Your objective » Reading through the lines below, count those that include the string "grey"; the answer is that number and nothing else.

Records from a data collection:

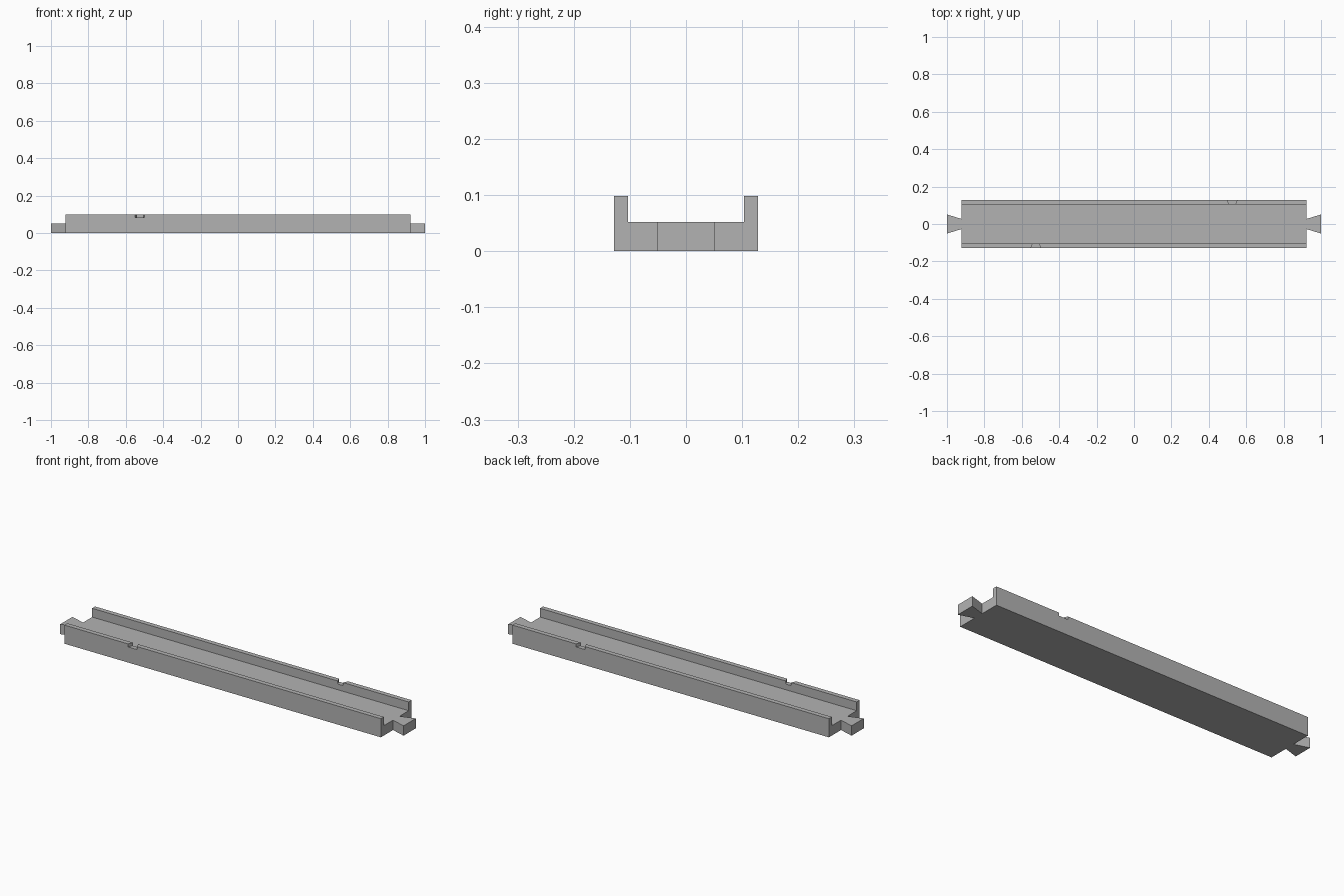
import bpy
import bmesh
from mathutils import Vector

HALF_LENGTH = 0.922
HALF_WIDTH = 0.128
RAIL = 0.025
FLOOR_TOP = 0.052
HEIGHT = 0.098

cube = bpy.data.objects.get("Cube")
if cube:
    bpy.data.objects.remove(cube, do_unlink=True)

grey = bpy.data.materials.new("plain grey")
grey.use_nodes = True
colour = (0.45, 0.45, 0.45, 1)
grey.diffuse_color = colour
grey.node_tree.nodes["Principled BSDF"].inputs["Base Color"].default_value = colour


def prism(name, outline, direction):
    """Sweep a closed outline of points along a direction."""
    bm = bmesh.new()
    face = bm.faces.new([bm.verts.new(p) for p in outline])
    swept = bmesh.ops.extrude_face_region(bm, geom=[face])["geom"]
    verts = [v for v in swept if isinstance(v, bmesh.types.BMVert)]
    bmesh.ops.translate(bm, verts=verts, vec=Vector(direction))
    bmesh.ops.recalc_face_normals(bm, faces=bm.faces)
    mesh = bpy.data.meshes.new(name)
    bm.to_mesh(mesh)
    bm.free()
    mesh.materials.append(grey)
    obj = bpy.data.objects.new(name, mesh)
    bpy.context.collection.objects.link(obj)
    return obj


# U-shaped channel: floor with a raised rail along each side
half = [(HALF_WIDTH, 0), (HALF_WIDTH, HEIGHT),
        (HALF_WIDTH - RAIL, HEIGHT), (HALF_WIDTH - RAIL, FLOOR_TOP)]
section = half + [(-y, z) for y, z in reversed(half)]
channel = prism("channel", [(-HALF_LENGTH, y, z) for y, z in section],
                (2 * HALF_LENGTH, 0, 0))

# Tapered notch in each rail, one the half-turn copy of the other
for side in (1, -1):
    plan = [(0.498, HALF_WIDTH + 0.002), (0.552, HALF_WIDTH + 0.002),
            (0.54, HALF_WIDTH - RAIL - 0.002), (0.51, HALF_WIDTH - RAIL - 0.002)]
    cutter = prism("notch_cutter", [(side * x, side * y, 0.082) for x, y in plan],
                   (0, 0, 0.05))
    cutter.hide_render = True
    cut = channel.modifiers.new("notch", "BOOLEAN")
    cut.operation = "DIFFERENCE"
    cut.solver = "EXACT"
    cut.object = cutter
    bpy.context.view_layer.objects.active = channel
    bpy.ops.object.modifier_apply(modifier=cut.name)
    bpy.data.objects.remove(cutter, do_unlink=True)

# Dovetail connector at each end
for name, side in (("left_connector", 1), ("right_connector", -1)):
    plan = [(HALF_LENGTH, -0.027), (1, -0.051), (1, 0.051), (HALF_LENGTH, 0.027)]
    prism(name, [(side * x, y, 0) for x, y in plan], (0, 0, FLOOR_TOP))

Solution for this exercise » 5